03/29/2002 02:12:52 PM
By Robert Short
There is a positive association between smoking and dementia, when seen in the context of Parkinson's Disease.
The surprising conclusion comes from a study of a 180 non-demented patients with Parkinson's disease in New York. The mean age of the patients was 71 years at the study start and they were followed up for a mean of 3.6 years. In that time, 52 of the 180 patients (29 percent) became demented. This did not seem to be related to head injury risk ratio, hypertension or diabetes mellitus, according to Cox models.
However, patients who reported having 'ever smoked' were at increased risk for the development of dementia compared with 'nonsmokers' (risk ratio 2.0; P=0.05). 'Current smoking' was significantly associated with dementia occurring (risk ratio 4.5; P=0.02). 'Past smoking' approached significance (risk ratio 1.9;P=0.07).
The result surprised the researchers. Lead author Gilberto Levy, MD said, 'Although an inverse association between smoking and Parkinson's Disease has been reported in several studies, our study showed a positive association between smoking and dementia in the setting of Parkinson's Disease. The association of smoking with incident dementia in Parkinson's Disease deserves further study'.
Dr Levy is based at the Gertrude H Sergievsky Center, College of Physicians and Surgeons, Columbia University, New York, New York, USA.
ACTUAL STUDY ABSTRACT
|Do risk factors for Alzheimer's disease predict dementia in Parkinson's disease? An exploratory study|
|Gilberto Levy, MD 1, Ming-Xin Tang, PhD 1 4 5, Lucien J. Cote, MD 2, Elan D. Louis, MD, MS 1 2, Brenda Alfaro, MA 1 2, Helen Mejia, MA 1 2, Yaakov Stern, PhD 1 2 3 5, Karen Marder, MD, MPH 1 2 5 *|
|1Gertrude H. Sergievsky Center, College of Physicians and Surgeons, Columbia University, New York, New York, USA |

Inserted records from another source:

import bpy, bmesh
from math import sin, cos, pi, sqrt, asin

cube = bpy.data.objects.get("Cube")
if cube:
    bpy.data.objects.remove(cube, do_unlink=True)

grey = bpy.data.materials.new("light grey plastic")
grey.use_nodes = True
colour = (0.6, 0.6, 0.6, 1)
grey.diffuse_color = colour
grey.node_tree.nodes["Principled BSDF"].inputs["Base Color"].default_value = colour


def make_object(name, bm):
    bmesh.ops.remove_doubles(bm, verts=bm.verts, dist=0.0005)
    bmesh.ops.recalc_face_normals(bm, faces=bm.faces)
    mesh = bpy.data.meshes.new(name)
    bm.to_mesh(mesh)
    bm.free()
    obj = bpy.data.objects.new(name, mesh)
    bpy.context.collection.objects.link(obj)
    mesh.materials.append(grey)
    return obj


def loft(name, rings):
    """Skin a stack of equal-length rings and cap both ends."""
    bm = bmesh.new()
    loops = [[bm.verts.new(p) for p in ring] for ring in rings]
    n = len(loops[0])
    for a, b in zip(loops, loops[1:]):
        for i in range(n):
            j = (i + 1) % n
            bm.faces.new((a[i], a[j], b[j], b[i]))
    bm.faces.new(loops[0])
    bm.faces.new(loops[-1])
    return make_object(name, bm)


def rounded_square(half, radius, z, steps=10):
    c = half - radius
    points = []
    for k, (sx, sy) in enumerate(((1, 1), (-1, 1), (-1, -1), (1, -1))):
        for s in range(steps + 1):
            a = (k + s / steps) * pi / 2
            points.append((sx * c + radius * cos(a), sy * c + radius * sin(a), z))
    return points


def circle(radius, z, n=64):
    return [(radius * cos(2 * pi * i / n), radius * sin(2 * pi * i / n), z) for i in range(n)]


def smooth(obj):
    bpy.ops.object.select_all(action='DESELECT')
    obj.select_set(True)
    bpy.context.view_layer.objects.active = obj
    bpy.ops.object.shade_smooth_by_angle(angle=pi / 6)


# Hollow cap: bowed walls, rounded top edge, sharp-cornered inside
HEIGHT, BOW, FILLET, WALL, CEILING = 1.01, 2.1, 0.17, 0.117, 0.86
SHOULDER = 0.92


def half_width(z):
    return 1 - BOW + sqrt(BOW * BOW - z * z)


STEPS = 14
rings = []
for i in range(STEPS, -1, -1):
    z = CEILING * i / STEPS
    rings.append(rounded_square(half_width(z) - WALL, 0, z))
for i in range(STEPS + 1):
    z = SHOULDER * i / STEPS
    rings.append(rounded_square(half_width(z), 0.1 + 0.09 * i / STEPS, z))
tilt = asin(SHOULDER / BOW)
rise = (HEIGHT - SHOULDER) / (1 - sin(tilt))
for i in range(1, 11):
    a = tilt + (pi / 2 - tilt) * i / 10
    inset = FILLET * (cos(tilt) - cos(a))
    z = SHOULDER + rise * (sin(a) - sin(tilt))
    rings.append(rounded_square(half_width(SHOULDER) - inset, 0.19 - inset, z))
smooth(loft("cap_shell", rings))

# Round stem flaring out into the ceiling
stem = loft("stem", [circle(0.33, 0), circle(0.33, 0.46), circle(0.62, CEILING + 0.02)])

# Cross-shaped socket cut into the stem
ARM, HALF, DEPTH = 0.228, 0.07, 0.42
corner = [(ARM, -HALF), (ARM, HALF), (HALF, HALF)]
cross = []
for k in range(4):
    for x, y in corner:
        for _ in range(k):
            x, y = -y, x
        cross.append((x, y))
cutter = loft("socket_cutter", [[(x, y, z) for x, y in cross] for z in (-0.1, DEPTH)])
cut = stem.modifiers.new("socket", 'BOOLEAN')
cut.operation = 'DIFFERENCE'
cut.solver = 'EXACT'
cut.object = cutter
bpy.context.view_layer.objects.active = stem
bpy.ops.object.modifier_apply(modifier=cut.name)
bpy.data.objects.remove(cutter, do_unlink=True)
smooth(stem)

2Department of Neurology, College of Physicians and Surgeons, Columbia University, New York, New York, USA
3Department of Psychiatry, College of Physicians and Surgeons, Columbia University, New York, New York, USA
4Division of Biostatistics, School of Public Health, Columbia University, New York, New York, USA
5The Taub Institute for Research on Alzheimer's Disease and The Aging Brain, Columbia University, New York, New York, USA
|email: Karen Marder (firstname.lastname@example.org)|
*Correspondence to Karen Marder, G.H. Sergievsky Center, 630 West 168th Street, New York, New York, 10032
|Parkinson's disease; dementia; epidemiology; smoking|
|The extent to which concomitant Alzheimer's disease (AD) is etiologically related to the development of dementia in Parkinson's disease (PD) remains controversial. We explored the association of four risk factors associated with AD, including head injury, smoking, hypertension, and diabetes mellitus, with incident dementia in PD. A cohort of 180 nondemented PD patients from the Washington Heights community in northern Manhattan, New York, completed a risk factor questionnaire at baseline and was followed annually with neurological and neuropsychological evaluations. The association of baseline variables with incident dementia was analyzed by using Cox proportional hazards models. All analyses controlled for age at baseline, gender, years of education, duration of PD, and total Unified Parkinson's Disease Rating Scale (UPDRS) motor score at baseline. Of 180 patients (mean age, 71.0 ± 10.3 years), 52 (29%) became demented during a mean follow-up period of 3.6 ± 2.2 years. Head injury risk ratio ([RR] 0.9; 95% confidence interval [CI], 0.4-2.2; P = 0.9), hypertension (RR, 0.7; 95% CI, 0.4-1.4, P = 0.3), and diabetes mellitus (RR, 0.8; 95% CI, 0.3-2.3; P = 0.7) were not significantly associated with incident dementia in the Cox models. Patients who reported having ever smoked were at increased risk for the development of dementia compared with nonsmokers (RR, 2.0; 95% CI, 1.0-3.9; P = 0.05). Current smoking was significantly associated with incident dementia (RR, 4.5; 95% CI, 1.2-16.4; P = 0.02), whereas past smoking approached significance (RR, 1.9; 95% CI, 0.9-3.7; P = 0.07). Although an inverse association between smoking and PD has been reported in several studies, our study showed a positive association between smoking and dementia in the setting of PD. The association of smoking with incident dementia in PD deserves further study. © 2002 Movement Disorder Society.|
Received: 22 March 2001; Revised: 8 August 2001; Accepted: 21 August 2001